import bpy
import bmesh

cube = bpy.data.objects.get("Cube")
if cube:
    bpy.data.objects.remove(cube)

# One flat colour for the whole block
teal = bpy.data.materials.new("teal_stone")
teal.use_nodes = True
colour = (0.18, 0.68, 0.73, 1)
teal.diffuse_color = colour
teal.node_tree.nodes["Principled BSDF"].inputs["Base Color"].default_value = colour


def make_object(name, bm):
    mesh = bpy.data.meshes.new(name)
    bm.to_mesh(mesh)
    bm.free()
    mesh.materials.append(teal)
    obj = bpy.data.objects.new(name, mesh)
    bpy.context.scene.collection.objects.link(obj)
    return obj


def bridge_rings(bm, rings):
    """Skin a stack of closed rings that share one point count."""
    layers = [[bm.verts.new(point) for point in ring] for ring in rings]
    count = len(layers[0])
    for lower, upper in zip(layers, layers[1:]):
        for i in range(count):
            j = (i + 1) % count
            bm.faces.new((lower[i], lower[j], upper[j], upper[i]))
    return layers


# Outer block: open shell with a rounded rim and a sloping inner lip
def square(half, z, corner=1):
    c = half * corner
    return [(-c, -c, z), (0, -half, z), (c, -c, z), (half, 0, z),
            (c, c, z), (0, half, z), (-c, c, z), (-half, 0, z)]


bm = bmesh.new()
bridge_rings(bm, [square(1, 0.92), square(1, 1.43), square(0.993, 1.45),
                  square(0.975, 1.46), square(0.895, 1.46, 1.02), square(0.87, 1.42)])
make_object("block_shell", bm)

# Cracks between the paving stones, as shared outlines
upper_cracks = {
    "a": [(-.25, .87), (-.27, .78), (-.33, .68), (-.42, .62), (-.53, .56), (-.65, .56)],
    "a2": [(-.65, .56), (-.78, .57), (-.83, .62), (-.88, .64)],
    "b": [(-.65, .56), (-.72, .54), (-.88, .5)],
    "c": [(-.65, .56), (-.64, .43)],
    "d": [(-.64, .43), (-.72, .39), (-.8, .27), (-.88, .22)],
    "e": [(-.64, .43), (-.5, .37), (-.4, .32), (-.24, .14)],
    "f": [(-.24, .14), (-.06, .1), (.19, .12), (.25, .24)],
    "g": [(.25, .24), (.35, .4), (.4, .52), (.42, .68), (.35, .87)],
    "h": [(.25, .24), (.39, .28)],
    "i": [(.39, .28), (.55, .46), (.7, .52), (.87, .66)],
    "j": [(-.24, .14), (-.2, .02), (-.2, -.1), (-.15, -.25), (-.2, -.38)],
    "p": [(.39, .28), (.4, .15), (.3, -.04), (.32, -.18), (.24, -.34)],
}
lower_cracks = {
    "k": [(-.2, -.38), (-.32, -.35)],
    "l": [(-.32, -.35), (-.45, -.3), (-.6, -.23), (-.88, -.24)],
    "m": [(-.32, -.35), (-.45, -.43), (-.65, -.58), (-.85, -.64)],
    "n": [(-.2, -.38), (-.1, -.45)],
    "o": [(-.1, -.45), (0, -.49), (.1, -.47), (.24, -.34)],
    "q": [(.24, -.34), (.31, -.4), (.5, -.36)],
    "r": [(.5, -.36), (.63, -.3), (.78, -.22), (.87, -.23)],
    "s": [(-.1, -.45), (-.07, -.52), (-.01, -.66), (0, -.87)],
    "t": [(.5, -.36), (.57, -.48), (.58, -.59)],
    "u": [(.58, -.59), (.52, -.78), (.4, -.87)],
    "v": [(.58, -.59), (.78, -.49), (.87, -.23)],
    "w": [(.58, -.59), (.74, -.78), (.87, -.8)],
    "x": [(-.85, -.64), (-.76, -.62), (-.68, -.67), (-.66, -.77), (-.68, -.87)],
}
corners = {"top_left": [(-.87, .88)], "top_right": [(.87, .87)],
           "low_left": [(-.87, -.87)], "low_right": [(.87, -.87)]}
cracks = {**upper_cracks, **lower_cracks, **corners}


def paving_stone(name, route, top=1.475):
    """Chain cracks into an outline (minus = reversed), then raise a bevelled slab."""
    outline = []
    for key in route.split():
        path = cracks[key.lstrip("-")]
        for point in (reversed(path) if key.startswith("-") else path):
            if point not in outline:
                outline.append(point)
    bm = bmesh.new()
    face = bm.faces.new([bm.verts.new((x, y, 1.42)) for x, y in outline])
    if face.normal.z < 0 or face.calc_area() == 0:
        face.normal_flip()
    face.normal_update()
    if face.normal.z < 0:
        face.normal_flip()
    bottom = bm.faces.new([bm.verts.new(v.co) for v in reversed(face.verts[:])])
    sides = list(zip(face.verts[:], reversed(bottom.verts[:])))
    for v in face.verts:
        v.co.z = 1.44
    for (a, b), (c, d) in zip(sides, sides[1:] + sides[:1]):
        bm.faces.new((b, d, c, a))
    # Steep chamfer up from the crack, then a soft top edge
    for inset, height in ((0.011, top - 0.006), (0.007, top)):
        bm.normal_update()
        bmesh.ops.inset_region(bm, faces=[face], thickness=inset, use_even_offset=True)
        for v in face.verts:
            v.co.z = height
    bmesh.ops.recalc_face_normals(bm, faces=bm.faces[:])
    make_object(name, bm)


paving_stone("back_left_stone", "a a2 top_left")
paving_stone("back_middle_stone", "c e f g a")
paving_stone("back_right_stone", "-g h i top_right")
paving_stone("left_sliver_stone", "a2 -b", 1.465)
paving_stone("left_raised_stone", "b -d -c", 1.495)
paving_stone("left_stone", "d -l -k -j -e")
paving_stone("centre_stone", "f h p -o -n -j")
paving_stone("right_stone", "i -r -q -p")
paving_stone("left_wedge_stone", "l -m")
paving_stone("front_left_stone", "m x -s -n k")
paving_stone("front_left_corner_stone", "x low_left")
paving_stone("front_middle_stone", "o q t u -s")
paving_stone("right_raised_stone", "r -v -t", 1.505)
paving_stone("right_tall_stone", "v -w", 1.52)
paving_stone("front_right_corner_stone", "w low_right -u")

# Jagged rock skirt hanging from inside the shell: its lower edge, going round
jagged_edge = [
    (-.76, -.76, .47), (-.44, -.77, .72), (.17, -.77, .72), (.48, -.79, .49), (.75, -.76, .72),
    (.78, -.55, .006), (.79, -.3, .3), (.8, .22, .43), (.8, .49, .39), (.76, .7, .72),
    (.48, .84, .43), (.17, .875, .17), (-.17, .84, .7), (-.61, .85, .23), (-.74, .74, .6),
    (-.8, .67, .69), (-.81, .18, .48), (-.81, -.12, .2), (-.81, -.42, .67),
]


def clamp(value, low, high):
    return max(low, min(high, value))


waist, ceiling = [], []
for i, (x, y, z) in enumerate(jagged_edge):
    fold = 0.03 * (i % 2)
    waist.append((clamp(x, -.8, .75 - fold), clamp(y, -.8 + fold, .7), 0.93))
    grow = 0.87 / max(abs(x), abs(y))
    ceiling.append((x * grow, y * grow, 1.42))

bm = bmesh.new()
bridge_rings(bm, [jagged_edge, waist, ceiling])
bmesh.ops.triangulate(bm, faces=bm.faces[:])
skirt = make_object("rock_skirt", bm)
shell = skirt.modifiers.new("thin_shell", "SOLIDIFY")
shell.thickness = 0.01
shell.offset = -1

++++++++++++++++++++

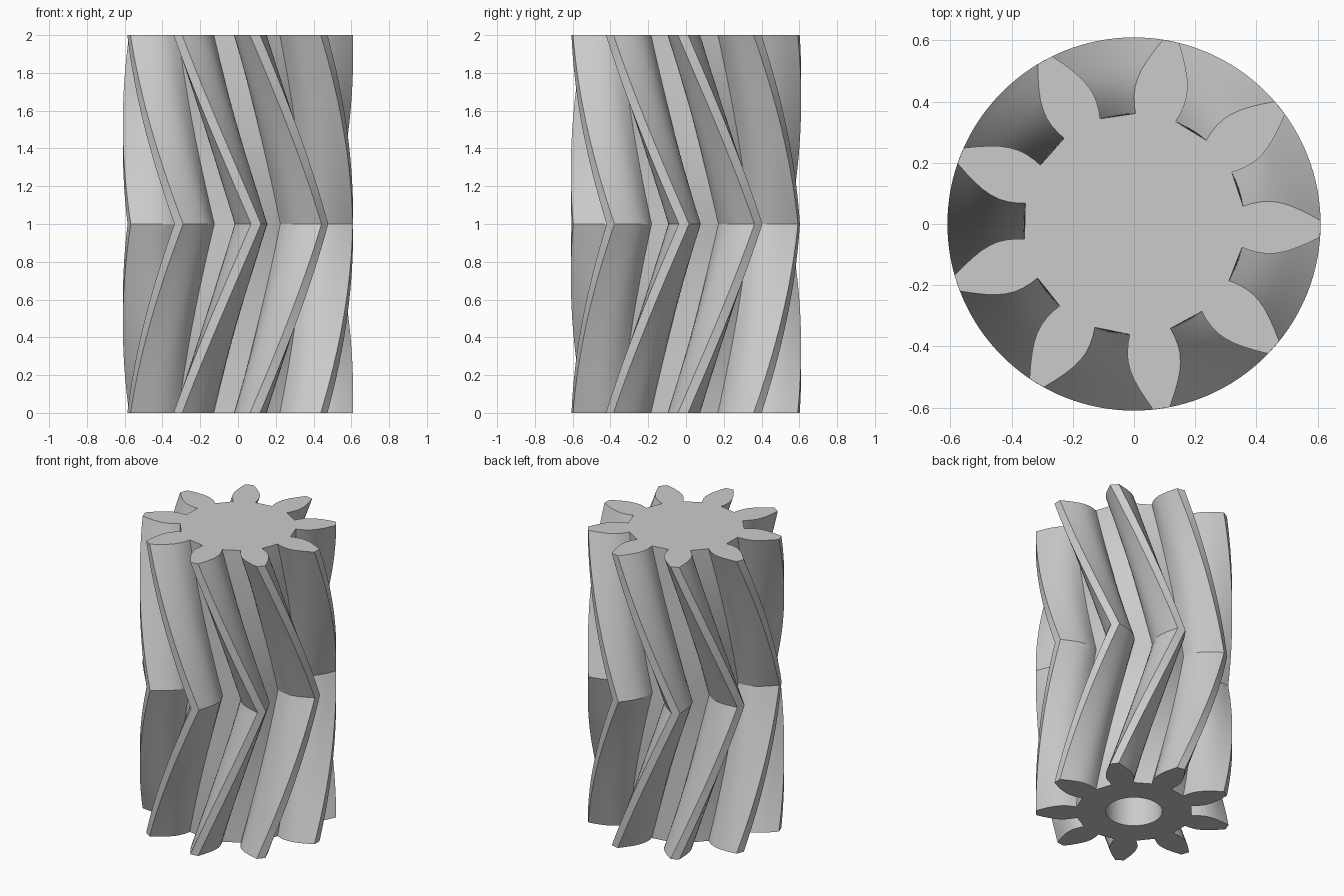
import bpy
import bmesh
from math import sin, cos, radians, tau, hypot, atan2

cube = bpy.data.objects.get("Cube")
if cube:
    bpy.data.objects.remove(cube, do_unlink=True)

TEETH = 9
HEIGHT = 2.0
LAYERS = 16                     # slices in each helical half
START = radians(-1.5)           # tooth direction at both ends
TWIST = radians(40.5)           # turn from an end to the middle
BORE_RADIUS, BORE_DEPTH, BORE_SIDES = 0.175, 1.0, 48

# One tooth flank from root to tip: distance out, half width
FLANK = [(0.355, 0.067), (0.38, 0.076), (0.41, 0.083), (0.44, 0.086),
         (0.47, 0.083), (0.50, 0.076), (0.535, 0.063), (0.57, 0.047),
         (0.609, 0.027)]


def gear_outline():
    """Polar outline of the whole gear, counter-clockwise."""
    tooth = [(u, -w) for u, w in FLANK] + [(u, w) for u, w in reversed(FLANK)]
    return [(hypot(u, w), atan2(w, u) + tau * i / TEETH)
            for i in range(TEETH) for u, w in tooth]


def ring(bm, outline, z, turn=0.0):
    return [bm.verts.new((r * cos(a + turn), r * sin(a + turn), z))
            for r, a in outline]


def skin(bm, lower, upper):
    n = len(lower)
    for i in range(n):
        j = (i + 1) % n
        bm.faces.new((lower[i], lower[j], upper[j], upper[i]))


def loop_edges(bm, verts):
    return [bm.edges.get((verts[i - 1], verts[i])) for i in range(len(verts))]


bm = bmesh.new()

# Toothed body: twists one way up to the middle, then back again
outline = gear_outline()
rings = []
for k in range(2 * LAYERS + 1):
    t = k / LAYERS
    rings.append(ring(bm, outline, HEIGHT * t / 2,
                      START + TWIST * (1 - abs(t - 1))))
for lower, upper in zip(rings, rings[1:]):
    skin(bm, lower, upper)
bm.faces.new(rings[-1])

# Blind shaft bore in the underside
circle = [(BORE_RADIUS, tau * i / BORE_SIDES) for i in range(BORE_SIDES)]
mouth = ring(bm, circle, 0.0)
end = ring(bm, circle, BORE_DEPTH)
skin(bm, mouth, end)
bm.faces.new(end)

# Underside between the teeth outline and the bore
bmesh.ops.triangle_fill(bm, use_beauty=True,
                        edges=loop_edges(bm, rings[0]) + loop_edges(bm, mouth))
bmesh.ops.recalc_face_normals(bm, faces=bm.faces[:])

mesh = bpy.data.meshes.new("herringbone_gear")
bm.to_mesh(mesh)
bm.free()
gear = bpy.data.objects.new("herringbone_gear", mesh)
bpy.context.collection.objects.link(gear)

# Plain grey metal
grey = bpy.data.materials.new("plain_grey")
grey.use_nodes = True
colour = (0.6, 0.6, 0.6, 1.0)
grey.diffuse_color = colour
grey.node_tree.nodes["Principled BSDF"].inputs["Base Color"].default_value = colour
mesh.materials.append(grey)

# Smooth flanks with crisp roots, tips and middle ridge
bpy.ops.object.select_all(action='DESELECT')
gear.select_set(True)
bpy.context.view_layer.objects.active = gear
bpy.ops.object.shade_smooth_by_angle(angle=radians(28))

++++++++++++++++++++

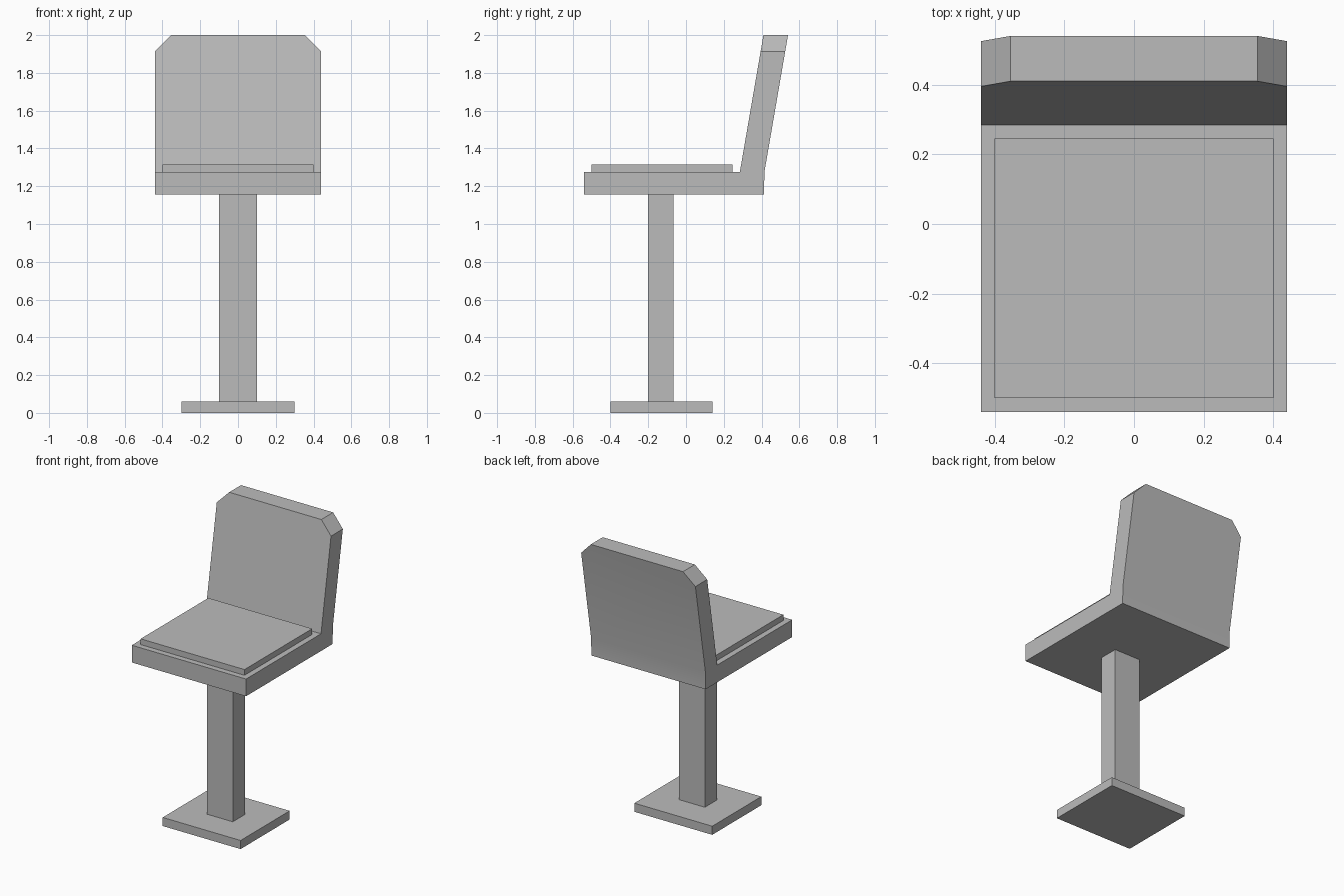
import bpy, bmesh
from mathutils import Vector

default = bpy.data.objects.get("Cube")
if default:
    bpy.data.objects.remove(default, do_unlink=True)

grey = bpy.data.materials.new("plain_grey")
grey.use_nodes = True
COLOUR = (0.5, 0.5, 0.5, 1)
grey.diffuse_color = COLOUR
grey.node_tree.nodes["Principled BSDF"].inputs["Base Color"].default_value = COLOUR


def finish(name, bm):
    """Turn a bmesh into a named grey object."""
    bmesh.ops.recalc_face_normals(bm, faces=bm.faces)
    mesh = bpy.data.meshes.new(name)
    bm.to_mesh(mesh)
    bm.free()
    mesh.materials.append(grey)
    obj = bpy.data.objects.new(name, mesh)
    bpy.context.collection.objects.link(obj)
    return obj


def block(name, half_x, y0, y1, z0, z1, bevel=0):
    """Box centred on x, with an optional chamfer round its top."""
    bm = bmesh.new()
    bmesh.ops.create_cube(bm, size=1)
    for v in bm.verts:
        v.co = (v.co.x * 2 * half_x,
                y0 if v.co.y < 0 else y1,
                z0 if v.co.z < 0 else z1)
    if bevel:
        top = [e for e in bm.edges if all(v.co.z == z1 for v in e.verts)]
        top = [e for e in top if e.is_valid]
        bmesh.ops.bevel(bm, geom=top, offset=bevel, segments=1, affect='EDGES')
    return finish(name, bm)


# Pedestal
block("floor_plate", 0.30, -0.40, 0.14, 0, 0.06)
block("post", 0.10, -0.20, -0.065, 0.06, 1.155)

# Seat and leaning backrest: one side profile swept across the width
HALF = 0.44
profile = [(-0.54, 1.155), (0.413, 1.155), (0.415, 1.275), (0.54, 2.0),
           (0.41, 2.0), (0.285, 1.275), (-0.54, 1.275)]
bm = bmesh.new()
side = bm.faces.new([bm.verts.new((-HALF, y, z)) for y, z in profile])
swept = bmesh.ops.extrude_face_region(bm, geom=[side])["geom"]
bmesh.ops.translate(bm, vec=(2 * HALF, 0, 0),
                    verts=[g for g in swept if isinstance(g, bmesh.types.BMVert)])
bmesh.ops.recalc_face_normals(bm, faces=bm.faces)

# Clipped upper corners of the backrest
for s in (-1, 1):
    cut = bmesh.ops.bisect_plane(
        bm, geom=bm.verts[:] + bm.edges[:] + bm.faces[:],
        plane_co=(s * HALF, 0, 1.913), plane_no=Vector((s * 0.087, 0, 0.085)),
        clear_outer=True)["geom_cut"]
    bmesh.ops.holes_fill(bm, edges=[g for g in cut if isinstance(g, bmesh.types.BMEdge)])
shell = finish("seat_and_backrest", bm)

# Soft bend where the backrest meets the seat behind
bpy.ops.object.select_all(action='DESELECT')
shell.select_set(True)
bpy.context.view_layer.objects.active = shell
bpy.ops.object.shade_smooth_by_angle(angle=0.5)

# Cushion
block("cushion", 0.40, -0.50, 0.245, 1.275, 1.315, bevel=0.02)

++++++++++++++++++++

• [What you should do] Wherever a line in the entries holds "materials", copy that line.

• [Exercise solution]
teal = bpy.data.materials.new("teal_stone")
    mesh.materials.append(teal)
grey = bpy.data.materials.new("plain_grey")
mesh.materials.append(grey)
grey = bpy.data.materials.new("plain_grey")
    mesh.materials.append(grey)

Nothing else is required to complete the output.